● **Assignment**
Only the lines from the beginning of the data through the one with "g.name = name;" belong in the answer, each retyped exactly, with pictures left out.

● **Data provided**
══════════

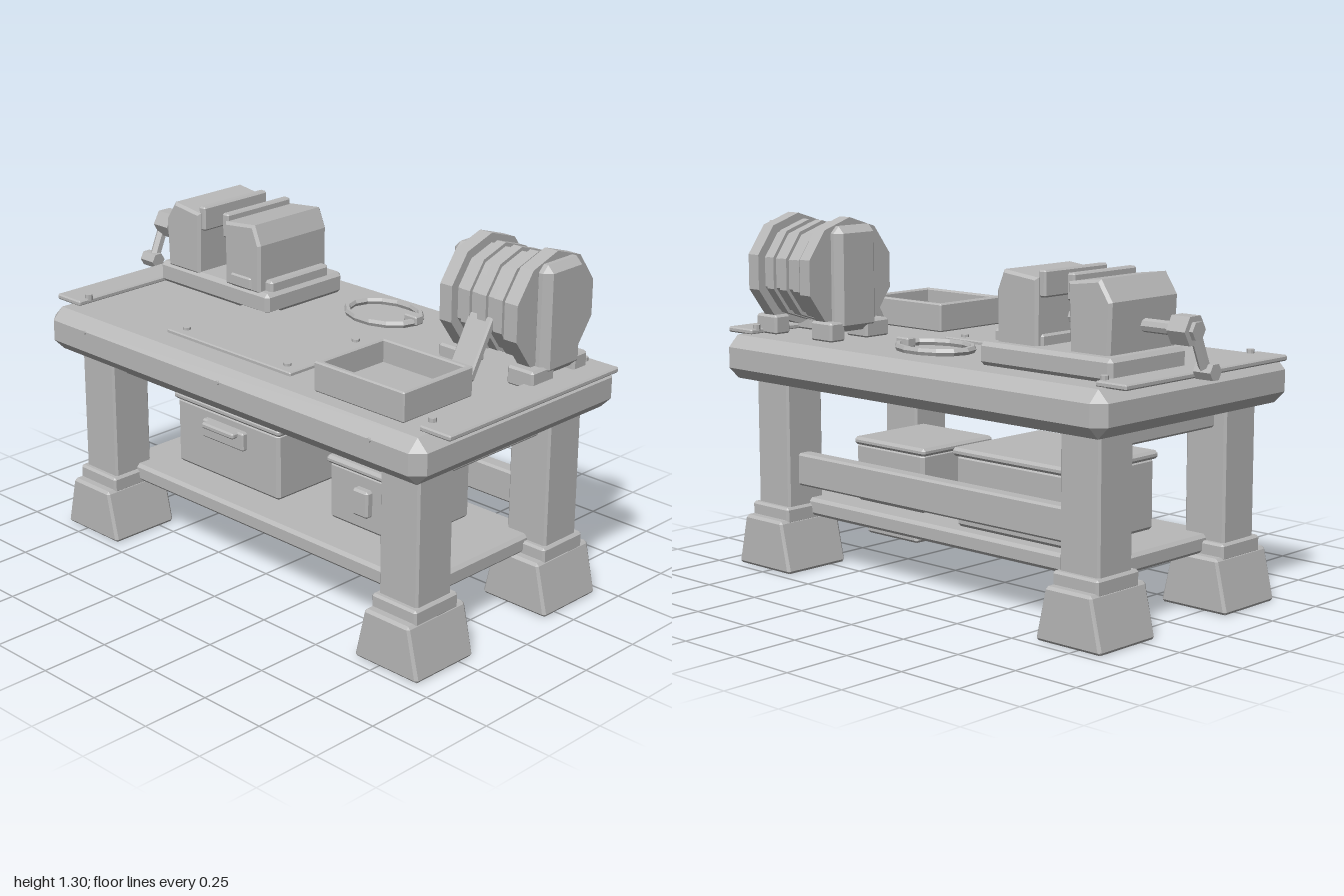
import * as THREE from 'three';
import { ConvexGeometry } from 'three/addons/geometries/ConvexGeometry.js';

const steel = new THREE.MeshStandardMaterial({ color: 0xb8b8b8, flatShading: true });
steel.name = 'grey';

export function createModel() {
  const root = new THREE.Group();
  root.name = 'workbench';

  const add = (name, geometry, parent = root) => {
    const mesh = new THREE.Mesh(geometry, steel);
    mesh.name = name;
    parent.add(mesh);
    return mesh;
  };
  const group = (name) => {
    const g = new THREE.Group();
    g.name = name;
    root.add(g);
    return g;
  };

  // Box with chamfered edges given by its extents; topX narrows the top along x
  const block = (name, [x0, x1], [y0, y1], [z0, z1], bevel = 0.008, parent = root, topX = 1) => {
    const h = [(x1 - x0) / 2, (y1 - y0) / 2, (z1 - z0) / 2];
    const pts = [];
    for (const sx of [-1, 1]) for (const sy of [-1, 1]) for (const sz of [-1, 1])
      for (let axis = 0; axis < 3; axis++) {
        const p = [sx, sy, sz].map((s, i) => s * (h[i] - (i === axis ? 0 : bevel)));
        const t = (p[1] / h[1] + 1) / 2;
        pts.push(new THREE.Vector3(p[0] * (1 + (topX - 1) * t), p[1], p[2]));
      }
    const mesh = add(name, new ConvexGeometry(pts), parent);
    mesh.position.set((x0 + x1) / 2, (y0 + y1) / 2, (z0 + z1) / 2);
    return mesh;
  };
  // Faceted cylinder between two points
  const rod = (name, a, b, radius, sides, parent = root) => {
    const va = new THREE.Vector3(...a), vb = new THREE.Vector3(...b);
    const dir = vb.clone().sub(va);
    const mesh = add(name, new THREE.CylinderGeometry(radius, radius, dir.length(), sides), parent);
    mesh.position.copy(va).add(vb).multiplyScalar(0.5);
    mesh.quaternion.setFromUnitVectors(new THREE.Vector3(0, 1, 0), dir.normalize());
    return mesh;
  };
  const bolt = (x, y, z) => rod('bolt', [x, y - 0.01, z], [x, y + 0.012, z], 0.014, 8);

  // Bench top with bolts along its front edge
  block('benchTop', [-0.875, 0.949], [0.70, 0.86], [-0.505, 0.505], 0.042);
  for (const x of [-0.66, 0.04, 0.74])
    rod('edgeBolt', [x, 0.815, 0.49], [x, 0.815, 0.51], 0.008, 8);

  // Legs with collars and flared feet
  for (const x of [-0.71, 0.784]) for (const z of [-0.325, 0.325]) {
    block('leg', [x - 0.085, x + 0.085], [0.2, 0.71], [z - 0.084, z + 0.084]);
    block('legCollar', [x - 0.098, x + 0.098], [0.175, 0.235], [z - 0.105, z + 0.105]);
    block('foot', [x - 0.142, x + 0.142], [0, 0.19], [z - 0.14, z + 0.14], 0.01, root, 0.68);
  }

  // Aprons, lower shelf and rear stringer
  block('frontApron', [-0.66, 0.74], [0.625, 0.71], [0.29, 0.35]);
  for (const x of [-0.71, 0.784])
    block('sideApron', [x - 0.035, x + 0.035], [0.63, 0.71], [-0.27, 0.27]);
  block('shelf', [-0.72, 0.79], [0.19, 0.255], [-0.31, 0.31], 0.012);
  block('rearStringer', [-0.66, 0.74], [0.31, 0.43], [-0.36, -0.30]);

  // Large storage box with a pull handle
  const large = group('largeBox');
  block('boxBody', [-0.543, -0.01], [0.255, 0.51], [-0.26, 0.175], 0.012, large);
  block('boxLid', [-0.555, 0.002], [0.505, 0.535], [-0.27, 0.185], 0.01, large);
  block('handlePlate', [-0.385, -0.17], [0.405, 0.475], [0.165, 0.198], 0.006, large);
  block('handleLip', [-0.36, -0.195], [0.452, 0.475], [0.18, 0.225], 0.006, large);

  // Small storage box with a latch
  const small = group('smallBox');
  block('boxBody', [0.205, 0.553], [0.255, 0.47], [-0.21, 0.137], 0.012, small);
  block('boxLid', [0.195, 0.56], [0.463, 0.492], [-0.215, 0.145], 0.01, small);
  block('latch', [0.34, 0.412], [0.318, 0.418], [0.125, 0.165], 0.008, small);

  // End plates and centre plate with bolts
  for (const [a, b, boltX] of [[-0.917, -0.79, -0.8], [0.87, 1.0, 0.88]]) {
    block('endPlate', [a, b], [0.858, 0.878], [-0.43, 0.418], 0.005);
    for (const z of [-0.395, 0.365]) bolt(boltX, 0.88, z);
  }
  block('centrePlate', [-0.36, 0.255], [0.856, 0.873], [-0.045, 0.375], 0.004);
  for (const x of [-0.305, 0.197]) for (const z of [0.0, 0.33]) bolt(x, 0.87, z);

  // Oval ring with a clasp
  const ring = add('ring', new THREE.TorusGeometry(0.148, 0.014, 6, 14));
  ring.rotation.x = -Math.PI / 2;
  ring.scale.y = 0.76;
  ring.position.set(0.072, 0.879, -0.275);
  block('ringClasp', [0.175, 0.235], [0.868, 0.903], [-0.308, -0.265], 0.005);

  // Open parts tray
  const tray = group('tray');
  block('trayFloor', [0.41, 0.795], [0.86, 0.885], [0.09, 0.405], 0.004, tray);
  for (const x of [0.402, 0.778])
    block('trayEnd', [x, x + 0.022], [0.86, 0.965], [0.082, 0.412], 0.005, tray);
  for (const z of [0.082, 0.39])
    block('traySide', [0.405, 0.797], [0.86, 0.965], [z, z + 0.022], 0.005, tray);

  // Vise: base, two extruded jaws, jaw plates, screw and crank
  const vise = group('vise');
  block('viseBase', [-0.805, -0.227], [0.86, 0.94], [-0.372, 0.015], 0.014, vise);
  const jaw = (name, pts) => {
    const shape = new THREE.Shape(pts.map(([x, y]) => new THREE.Vector2(x, y)));
    const b = 0.01;
    const geo = new THREE.ExtrudeGeometry(shape, {
      depth: 0.322, bevelEnabled: true, bevelSize: b, bevelOffset: -b, bevelThickness: b, bevelSegments: 1,
    });
    add(name, geo, vise).position.z = -0.32;
  };
  jaw('outerJaw', [[-0.76, 0.93], [-0.593, 0.93], [-0.585, 1.165], [-0.72, 1.182], [-0.768, 1.11]]);
  jaw('innerJaw', [[-0.452, 0.93], [-0.272, 0.93], [-0.27, 1.11], [-0.3, 1.182], [-0.452, 1.165]]);
  block('jawPlate', [-0.6, -0.568], [1.1, 1.19], [-0.315, 0.0], 0.006, vise);
  block('jawPlate', [-0.475, -0.443], [1.1, 1.19], [-0.315, 0.0], 0.006, vise);
  block('jawFoot', [-0.46, -0.24], [0.93, 0.978], [-0.31, -0.02], 0.008, vise);
  block('jawLug', [-0.42, -0.31], [0.935, 0.985], [-0.05, 0.018], 0.008, vise);
  rod('screw', [-0.95, 1.023, -0.155], [-0.44, 1.023, -0.155], 0.023, 8, vise);
  rod('hub', [-0.965, 1.023, -0.15], [-0.89, 1.023, -0.15], 0.054, 6, vise);
  rod('hubCap', [-0.98, 1.023, -0.15], [-0.95, 1.023, -0.15], 0.033, 6, vise);
  rod('crankArm', [-0.96, 1.03, -0.15], [-0.962, 0.885, -0.09], 0.02, 6, vise);
  rod('crankKnob', [-1.0, 0.886, -0.085], [-0.93, 0.886, -0.085], 0.03, 6, vise);

  // Bench grinder: ribbed ten-sided drum, flanges, end housings and feet
  const grinder = group('grinder');
  const drum = (name, x0, x1, radius) => {
    const mesh = add(name, new THREE.CylinderGeometry(radius, radius, x1 - x0, 10), grinder);
    mesh.rotation.z = Math.PI / 2;
    // a corner points straight up
    mesh.geometry.rotateY(Math.PI / 2);
    mesh.position.set((x0 + x1) / 2, 1.092, -0.238);
  };
  drum('motorDrum', 0.56, 0.85, 0.172);
  for (const x of [0.635, 0.705, 0.775]) drum('drumRib', x - 0.018, x + 0.018, 0.185);
  drum('flange', 0.54, 0.592, 0.205);
  drum('flange', 0.818, 0.872, 0.205);
  block('endHousing', [0.495, 0.56], [0.89, 1.27], [-0.335, -0.14], 0.025, grinder);
  block('endHousing', [0.85, 0.917], [0.89, 1.27], [-0.335, -0.14], 0.025, grinder);
  for (const x of [0.5, 0.8]) {
    block('grinderFoot', [x, x + 0.11], [0.858, 0.925], [-0.2, -0.085], 0.008, grinder);
    block('rearFoot', [x, x + 0.11], [0.858, 0.93], [-0.372, -0.3], 0.008, grinder);
  }

  // Sloping tool rest in front of the drum
  const rest = block('toolRest', [0.643, 0.745], [0.865, 1.085], [-0.045, -0.015], 0.006, grinder);
  rest.rotation.x = -0.52;

  return root;
}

══════════

● **Problem solution**
import * as THREE from 'three';
import { ConvexGeometry } from 'three/addons/geometries/ConvexGeometry.js';

const steel = new THREE.MeshStandardMaterial({ color: 0xb8b8b8, flatShading: true });
steel.name = 'grey';

export function createModel() {
  const root = new THREE.Group();
  root.name = 'workbench';

  const add = (name, geometry, parent = root) => {
    const mesh = new THREE.Mesh(geometry, steel);
    mesh.name = name;
    parent.add(mesh);
    return mesh;
  };
  const group = (name) => {
    const g = new THREE.Group();
    g.name = name;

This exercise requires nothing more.